Switching to a MacBook Air in Q1 of 2019


It’s been a really long time since I did a post on hardware recommendations. I guess it’s better late than never.


  • My views here are based on the daily usage of a regular office worker. This means email, browsing, music, file management, and other basic tasks. I’m not considering heavy tasks such as photo or video editing, or anything more taxing.
  • It’s Q1 of 2019. So the newly designed retina MacBook Air has finally been launched.
  • I’m assuming you’re migrating from a Windows environment and have no experience in macOS.
  • As usual, I did one of these posts because I was writing up a recommendation for someone and figured I might as well make the advice public, and thus reusable.

What I’d suggest

Get the current retina MacBook Air with at least 16GB of RAM, and 512GB of storage space.


  • You’ll need to learn how to use macOS. It might seem a daunting task at first, but from my experience, after a week or two of daily use, you’ll get the hang of it.
  • There will be new apps (programs) that you’ll need/want to familiarise yourself with.

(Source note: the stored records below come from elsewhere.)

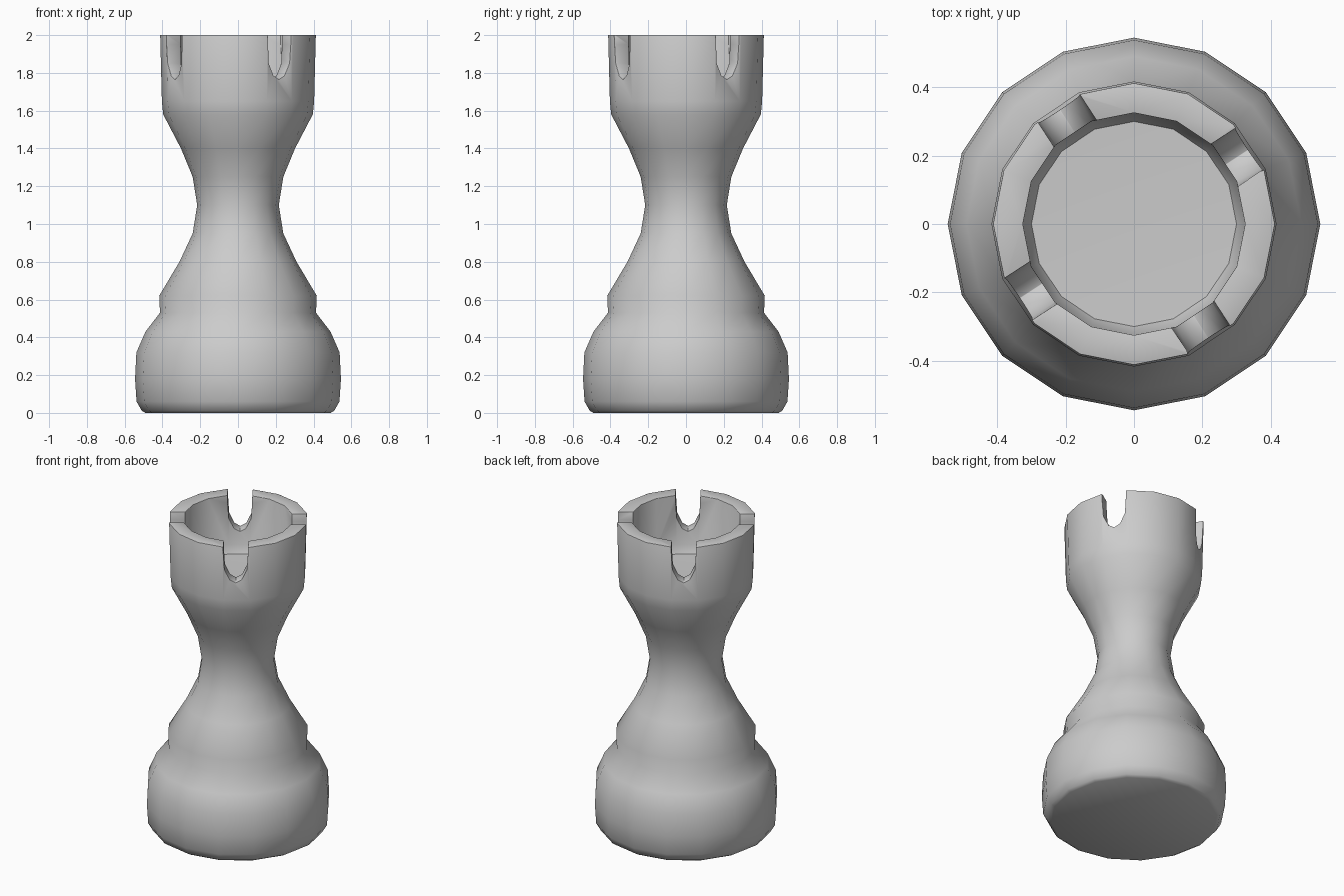
import bpy, bmesh, math
from mathutils import Matrix, Vector

if "Cube" in bpy.data.objects:
    bpy.data.objects.remove(bpy.data.objects["Cube"])

SIDES = 16

stone = bpy.data.materials.new("grey stone")
stone.diffuse_color = (0.6, 0.6, 0.6, 1)
stone.use_nodes = True
stone.node_tree.nodes["Principled BSDF"].inputs["Base Color"].default_value = stone.diffuse_color

# Closed profile (radius, height): foot, collar, waist, cup wall, cup floor
PROFILE = [
    (0, 0), (0.49, 0), (0.51, 0.012), (0.537, 0.06), (0.545, 0.18), (0.538, 0.32),
    (0.49, 0.43), (0.413, 0.53), (0.417, 0.62), (0.31, 0.80), (0.24, 0.95),
    (0.216, 1.10), (0.24, 1.25), (0.302, 1.40), (0.396, 1.58), (0.403, 1.65),
    (0.412, 2.0), (0.325, 2.0), (0.325, 1.68), (0.30, 1.63), (0, 1.62),
]


def make_object(name, bm):
    bmesh.ops.recalc_face_normals(bm, faces=bm.faces)
    mesh = bpy.data.meshes.new(name)
    bm.to_mesh(mesh)
    bm.free()
    mesh.materials.append(stone)
    obj = bpy.data.objects.new(name, mesh)
    bpy.context.collection.objects.link(obj)
    return obj


# Turned tower body
bm = bmesh.new()
verts = [bm.verts.new((r, 0, z)) for r, z in PROFILE]
edges = [bm.edges.new(p) for p in zip(verts, verts[1:])]
bmesh.ops.spin(bm, geom=verts + edges, cent=(0, 0, 0), axis=(0, 0, 1),
               angle=math.tau, steps=SIDES, use_duplicate=False)
bmesh.ops.remove_doubles(bm, verts=bm.verts, dist=1e-4)
tower = make_object("rook_tower", bm)

# Four U-shaped notch cutters through the wall
half = 0.066
outline = [(-half - 0.012, 2.2), (-half - 0.006, 1.95), (-half, 1.85), (-0.035, 1.785), (0, 1.765),
           (0.035, 1.785), (half, 1.85), (half + 0.006, 1.95), (half + 0.012, 2.2)]
bm = bmesh.new()
for i in range(4):
    turn = Matrix.Rotation(math.radians(33 + 90 * i), 4, 'Z')
    face = bm.faces.new([bm.verts.new(turn @ Vector((0.2, y, z))) for y, z in outline])
    new = bmesh.ops.extrude_face_region(bm, geom=[face])["geom"]
    bmesh.ops.translate(bm, vec=turn @ Vector((0.4, 0, 0)),
                        verts=[g for g in new if isinstance(g, bmesh.types.BMVert)])
cutter = make_object("notch_cutter", bm)
cutter.hide_render = True

cut = tower.modifiers.new("notches", 'BOOLEAN')
cut.object = cutter
cut.operation = 'DIFFERENCE'
cut.solver = 'EXACT'
bpy.context.view_layer.objects.active = tower
tower.select_set(True)
cutter.select_set(False)
bpy.ops.object.modifier_apply(modifier=cut.name)
bpy.data.objects.remove(cutter)

# Soften the battlement edges
bm = bmesh.new()
bm.from_mesh(tower.data)
bmesh.ops.remove_doubles(bm, verts=bm.verts, dist=0.002)
rim = [e for e in bm.edges if len(e.link_faces) == 2
       and min(v.co.z for v in e.verts) > 1.72 and e.calc_face_angle() > math.radians(50)]
bmesh.ops.bevel(bm, geom=rim, offset=0.02, segments=2, profile=0.5,
                affect='EDGES', clamp_overlap=True)
bm.to_mesh(tower.data)
bm.free()

bpy.ops.object.shade_smooth_by_angle(angle=math.radians(60))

Such as Apple Notes, Safari, and the Finder.
  • You’ll probably want to purchase a few apps. Just like in Windows, you’ll probably want more than the stock apps to do your daily work. The best apps are usually paid apps. If it makes you life easier at a reasonable price, I’d suggest you just buy the app.
  • You might want to consider purchasing some iCloud storage. Apple is currently still only offering 5GB of iCloud storage for free. It was embarrassing years ago, and it’s still embarrassing in 2019. You don’t need to purchase it, but having photos and files sync across your macOS and iOS devices seamlessly is pretty awesome.
  • Nothing is perfect. Switching to a MacBook Air isn’t going to make all your computing issues just disappear overnight. Just go with the flow and learn as you go.


  • macOS is awesome. I can’t imagine going back to Windows. Every time I use a Windows machine, I get so frustrated.
  • The core apps for work are all available, and native. The whole Microsoft Office suite, which includes Word, Excel, PowerPoint, and Outlook are available as native macOS apps. Other apps such as OneDrive, Google Drive, Dropbox, Chrome, Photoshop, Whatsapp, WeChat, and many more are all available.
  • Excellent syncing. Photos, contacts, calendars, iMessages will (in theory) sync seamlessly with your iOS devices. The cynic in me will say that it works most of the time.
  • It uses a USB-C charger. So you can share a charging brick with your iPhone, assuming you have a USB-C to Lightning cable. I’d get mine from Anker.
  • It’s a lightweight machine. Easy to carry around.
  • The Retina display is amazing. You’ll never go back to a non-retina display.
  • You can ask me for advice. While this might sound pretentious, but the truth is I’m always giving out tech advice. My absence from the Windows ecosystem for years more or less means I can only support people who ask me questions on macOS or iOS nowadays.
  • It’ll work amazingly well with AirPods. You might want to hold out for the AirPods 2, but whether you wait or not, Apple’s AirPods are amazing and worth every penny. The integration between macOS and iOS is flawless.
  • Apple Notes. It’s a simple app, but surprisingly I haven’t found a good and reliable alternative to this, and I’ve probably tried every note taking app available.


  • Welcome to Dongletown. Continuing Apple’s determination to be the trailblazer in USB-C adoption, the MacBook Air only comes with USB-C ports, so if you want to connect any USB device with a “normal” USB port, which is basically everything on the market, you’re going to need a dongle. Good USB-C dongles aren’t cheap, nor are they easy to find.
  • There are only two USB ports. Not only that, one of them will be occupied to keep the machine charged. So you’ll generally only have one port available. Good luck finding a reliable USB-C hub in 2019.
  • I still don’t trust the durability of the butterfly keyboard. Even taking into account the uncomfortable key travel on Apple’s redesigned keyboard with the butterfly keyboard mechanism, I still strongly dislike this keyboard as I don’t trust it to last through the lifetime of the machine. I don’t believe this third-generation butterfly keyboard will fix the well documented reliability issues that have plagued this controversial keyboard design. They cost a pretty penny to repair too.

Final Words

The MacBook Air and macOS may or may not be a good tool for you. As always, I recommend everybody to go check out the machine at a store, and think about what you need from a computer. Once you’ve determined your requirements and use case, you’ll be able to make a proper informed decision.